Your answer should consist of the lines below that hold the word "loft".

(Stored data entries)
= Beginning of Section =

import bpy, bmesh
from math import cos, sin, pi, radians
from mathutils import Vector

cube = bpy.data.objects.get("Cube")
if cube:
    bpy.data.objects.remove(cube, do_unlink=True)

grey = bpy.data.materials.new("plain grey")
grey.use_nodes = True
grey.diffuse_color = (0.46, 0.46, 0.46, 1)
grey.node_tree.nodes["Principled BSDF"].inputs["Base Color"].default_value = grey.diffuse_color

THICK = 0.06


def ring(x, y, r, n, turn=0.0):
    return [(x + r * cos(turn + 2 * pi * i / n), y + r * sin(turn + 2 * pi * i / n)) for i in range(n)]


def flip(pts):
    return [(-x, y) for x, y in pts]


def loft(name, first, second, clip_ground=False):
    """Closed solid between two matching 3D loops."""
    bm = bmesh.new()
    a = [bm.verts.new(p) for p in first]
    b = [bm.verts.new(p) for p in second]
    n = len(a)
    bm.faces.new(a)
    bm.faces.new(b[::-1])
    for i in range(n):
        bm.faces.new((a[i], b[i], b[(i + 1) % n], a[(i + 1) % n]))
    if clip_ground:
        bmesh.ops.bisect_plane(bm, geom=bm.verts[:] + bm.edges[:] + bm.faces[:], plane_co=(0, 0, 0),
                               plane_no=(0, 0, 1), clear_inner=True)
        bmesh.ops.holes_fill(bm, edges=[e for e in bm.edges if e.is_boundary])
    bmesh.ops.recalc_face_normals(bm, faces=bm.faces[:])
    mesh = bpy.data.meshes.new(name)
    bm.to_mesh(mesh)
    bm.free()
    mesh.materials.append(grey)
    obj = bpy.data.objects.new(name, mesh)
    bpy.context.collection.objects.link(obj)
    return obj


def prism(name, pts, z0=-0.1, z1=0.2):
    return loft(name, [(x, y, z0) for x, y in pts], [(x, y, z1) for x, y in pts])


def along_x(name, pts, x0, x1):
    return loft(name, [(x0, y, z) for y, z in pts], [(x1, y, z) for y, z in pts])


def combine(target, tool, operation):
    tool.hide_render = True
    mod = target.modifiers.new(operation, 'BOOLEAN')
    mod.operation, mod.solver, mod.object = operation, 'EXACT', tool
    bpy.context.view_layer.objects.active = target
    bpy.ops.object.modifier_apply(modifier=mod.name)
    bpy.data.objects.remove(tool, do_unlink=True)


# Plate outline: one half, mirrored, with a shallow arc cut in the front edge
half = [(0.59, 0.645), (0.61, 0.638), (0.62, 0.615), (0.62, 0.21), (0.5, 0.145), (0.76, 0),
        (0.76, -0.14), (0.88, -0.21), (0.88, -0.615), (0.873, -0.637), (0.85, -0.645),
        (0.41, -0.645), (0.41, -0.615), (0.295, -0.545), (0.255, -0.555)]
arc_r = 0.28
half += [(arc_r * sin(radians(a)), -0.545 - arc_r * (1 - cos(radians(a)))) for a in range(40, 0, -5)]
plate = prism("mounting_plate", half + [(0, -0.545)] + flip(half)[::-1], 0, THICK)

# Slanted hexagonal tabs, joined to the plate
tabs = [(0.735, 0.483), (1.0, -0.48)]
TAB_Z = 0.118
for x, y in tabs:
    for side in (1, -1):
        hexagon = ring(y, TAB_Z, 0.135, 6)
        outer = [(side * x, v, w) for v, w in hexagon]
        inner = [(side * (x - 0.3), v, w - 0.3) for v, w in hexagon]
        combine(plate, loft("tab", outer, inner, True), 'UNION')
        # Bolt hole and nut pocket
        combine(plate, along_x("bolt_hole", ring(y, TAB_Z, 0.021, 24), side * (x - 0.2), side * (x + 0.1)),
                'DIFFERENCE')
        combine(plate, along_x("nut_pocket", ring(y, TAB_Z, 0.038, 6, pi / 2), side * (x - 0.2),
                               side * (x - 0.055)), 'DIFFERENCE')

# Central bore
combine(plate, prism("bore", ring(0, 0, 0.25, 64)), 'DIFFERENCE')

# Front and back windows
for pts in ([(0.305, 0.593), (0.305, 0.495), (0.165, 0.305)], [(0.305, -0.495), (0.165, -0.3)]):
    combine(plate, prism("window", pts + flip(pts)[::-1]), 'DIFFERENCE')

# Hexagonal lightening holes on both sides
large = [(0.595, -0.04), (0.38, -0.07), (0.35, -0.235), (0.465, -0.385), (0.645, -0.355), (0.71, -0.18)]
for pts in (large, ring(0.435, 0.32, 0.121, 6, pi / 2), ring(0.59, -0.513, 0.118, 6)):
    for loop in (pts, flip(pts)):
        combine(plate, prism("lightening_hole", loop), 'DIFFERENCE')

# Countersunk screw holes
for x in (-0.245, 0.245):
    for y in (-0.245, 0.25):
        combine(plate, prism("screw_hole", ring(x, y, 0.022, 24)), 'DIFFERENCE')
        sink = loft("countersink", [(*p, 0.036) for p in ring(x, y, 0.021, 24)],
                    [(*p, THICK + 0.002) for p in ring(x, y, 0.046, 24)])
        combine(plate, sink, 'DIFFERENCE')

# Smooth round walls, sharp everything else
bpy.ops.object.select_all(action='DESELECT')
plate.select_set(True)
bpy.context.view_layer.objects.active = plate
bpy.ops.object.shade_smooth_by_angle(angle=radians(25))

= End of Section =
= Beginning of Section =

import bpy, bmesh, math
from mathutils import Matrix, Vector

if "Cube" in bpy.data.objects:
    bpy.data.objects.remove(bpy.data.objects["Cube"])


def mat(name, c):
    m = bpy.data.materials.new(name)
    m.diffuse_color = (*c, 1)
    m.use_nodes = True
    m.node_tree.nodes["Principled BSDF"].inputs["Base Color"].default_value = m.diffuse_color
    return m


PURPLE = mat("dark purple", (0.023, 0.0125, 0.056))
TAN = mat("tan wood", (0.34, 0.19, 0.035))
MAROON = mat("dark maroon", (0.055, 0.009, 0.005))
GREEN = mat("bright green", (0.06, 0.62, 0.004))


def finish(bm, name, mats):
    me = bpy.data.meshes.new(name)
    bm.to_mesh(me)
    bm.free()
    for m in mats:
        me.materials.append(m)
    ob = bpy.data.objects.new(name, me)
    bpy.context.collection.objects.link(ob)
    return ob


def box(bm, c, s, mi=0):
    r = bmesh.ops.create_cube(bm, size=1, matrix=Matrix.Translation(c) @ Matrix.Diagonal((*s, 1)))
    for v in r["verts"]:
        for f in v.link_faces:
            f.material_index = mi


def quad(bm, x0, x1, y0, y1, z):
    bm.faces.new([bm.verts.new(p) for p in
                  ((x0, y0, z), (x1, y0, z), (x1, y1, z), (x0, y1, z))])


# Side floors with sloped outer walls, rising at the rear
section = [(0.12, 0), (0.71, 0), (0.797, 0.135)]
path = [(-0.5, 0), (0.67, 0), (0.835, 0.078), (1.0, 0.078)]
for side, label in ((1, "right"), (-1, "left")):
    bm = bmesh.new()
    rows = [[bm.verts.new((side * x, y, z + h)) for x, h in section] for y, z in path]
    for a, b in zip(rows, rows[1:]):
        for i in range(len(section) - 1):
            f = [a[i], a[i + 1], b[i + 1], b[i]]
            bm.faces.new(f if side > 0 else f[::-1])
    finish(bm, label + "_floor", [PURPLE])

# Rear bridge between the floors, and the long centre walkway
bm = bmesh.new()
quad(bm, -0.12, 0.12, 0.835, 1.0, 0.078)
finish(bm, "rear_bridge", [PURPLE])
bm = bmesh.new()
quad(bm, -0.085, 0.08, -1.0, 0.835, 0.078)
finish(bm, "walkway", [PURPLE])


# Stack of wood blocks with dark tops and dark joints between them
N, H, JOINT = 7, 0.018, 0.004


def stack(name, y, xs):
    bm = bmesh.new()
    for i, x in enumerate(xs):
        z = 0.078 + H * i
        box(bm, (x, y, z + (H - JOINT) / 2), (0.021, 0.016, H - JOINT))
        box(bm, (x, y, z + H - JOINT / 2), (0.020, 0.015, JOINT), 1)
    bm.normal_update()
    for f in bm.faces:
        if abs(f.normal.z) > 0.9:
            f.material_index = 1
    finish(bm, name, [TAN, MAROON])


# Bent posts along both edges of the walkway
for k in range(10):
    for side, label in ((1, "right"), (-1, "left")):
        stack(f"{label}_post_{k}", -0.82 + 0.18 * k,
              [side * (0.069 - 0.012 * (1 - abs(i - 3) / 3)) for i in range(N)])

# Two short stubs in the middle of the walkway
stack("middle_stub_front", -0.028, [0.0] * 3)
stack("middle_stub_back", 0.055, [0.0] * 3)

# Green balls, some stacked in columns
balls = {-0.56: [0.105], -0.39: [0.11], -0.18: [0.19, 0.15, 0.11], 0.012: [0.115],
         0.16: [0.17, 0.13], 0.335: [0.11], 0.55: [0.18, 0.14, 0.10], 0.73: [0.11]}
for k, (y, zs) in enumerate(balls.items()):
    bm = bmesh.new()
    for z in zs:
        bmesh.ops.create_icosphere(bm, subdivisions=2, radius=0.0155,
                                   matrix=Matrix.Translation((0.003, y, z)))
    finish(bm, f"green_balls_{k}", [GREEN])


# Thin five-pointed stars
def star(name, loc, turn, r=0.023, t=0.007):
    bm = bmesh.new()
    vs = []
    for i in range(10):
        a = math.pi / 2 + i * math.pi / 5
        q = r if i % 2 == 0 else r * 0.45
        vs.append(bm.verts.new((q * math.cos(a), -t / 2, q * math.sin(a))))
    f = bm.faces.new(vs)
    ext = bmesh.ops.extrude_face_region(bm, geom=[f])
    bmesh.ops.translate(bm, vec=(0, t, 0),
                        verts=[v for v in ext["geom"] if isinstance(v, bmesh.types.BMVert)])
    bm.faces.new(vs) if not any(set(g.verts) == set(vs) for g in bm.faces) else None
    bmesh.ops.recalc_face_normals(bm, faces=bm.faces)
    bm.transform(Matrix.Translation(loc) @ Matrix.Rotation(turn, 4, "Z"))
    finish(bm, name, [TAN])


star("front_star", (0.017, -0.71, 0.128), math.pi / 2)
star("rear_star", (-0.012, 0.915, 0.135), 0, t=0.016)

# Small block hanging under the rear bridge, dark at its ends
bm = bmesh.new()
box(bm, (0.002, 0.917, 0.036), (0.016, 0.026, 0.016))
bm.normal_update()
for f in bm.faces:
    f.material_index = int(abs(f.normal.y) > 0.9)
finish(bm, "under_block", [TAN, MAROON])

= End of Section =

• [ANSWER SECTION]:
def loft(name, first, second, clip_ground=False):
    return loft(name, [(x, y, z0) for x, y in pts], [(x, y, z1) for x, y in pts])
    return loft(name, [(x0, y, z) for y, z in pts], [(x1, y, z) for y, z in pts])
        combine(plate, loft("tab", outer, inner, True), 'UNION')
        sink = loft("countersink", [(*p, 0.036) for p in ring(x, y, 0.021, 24)],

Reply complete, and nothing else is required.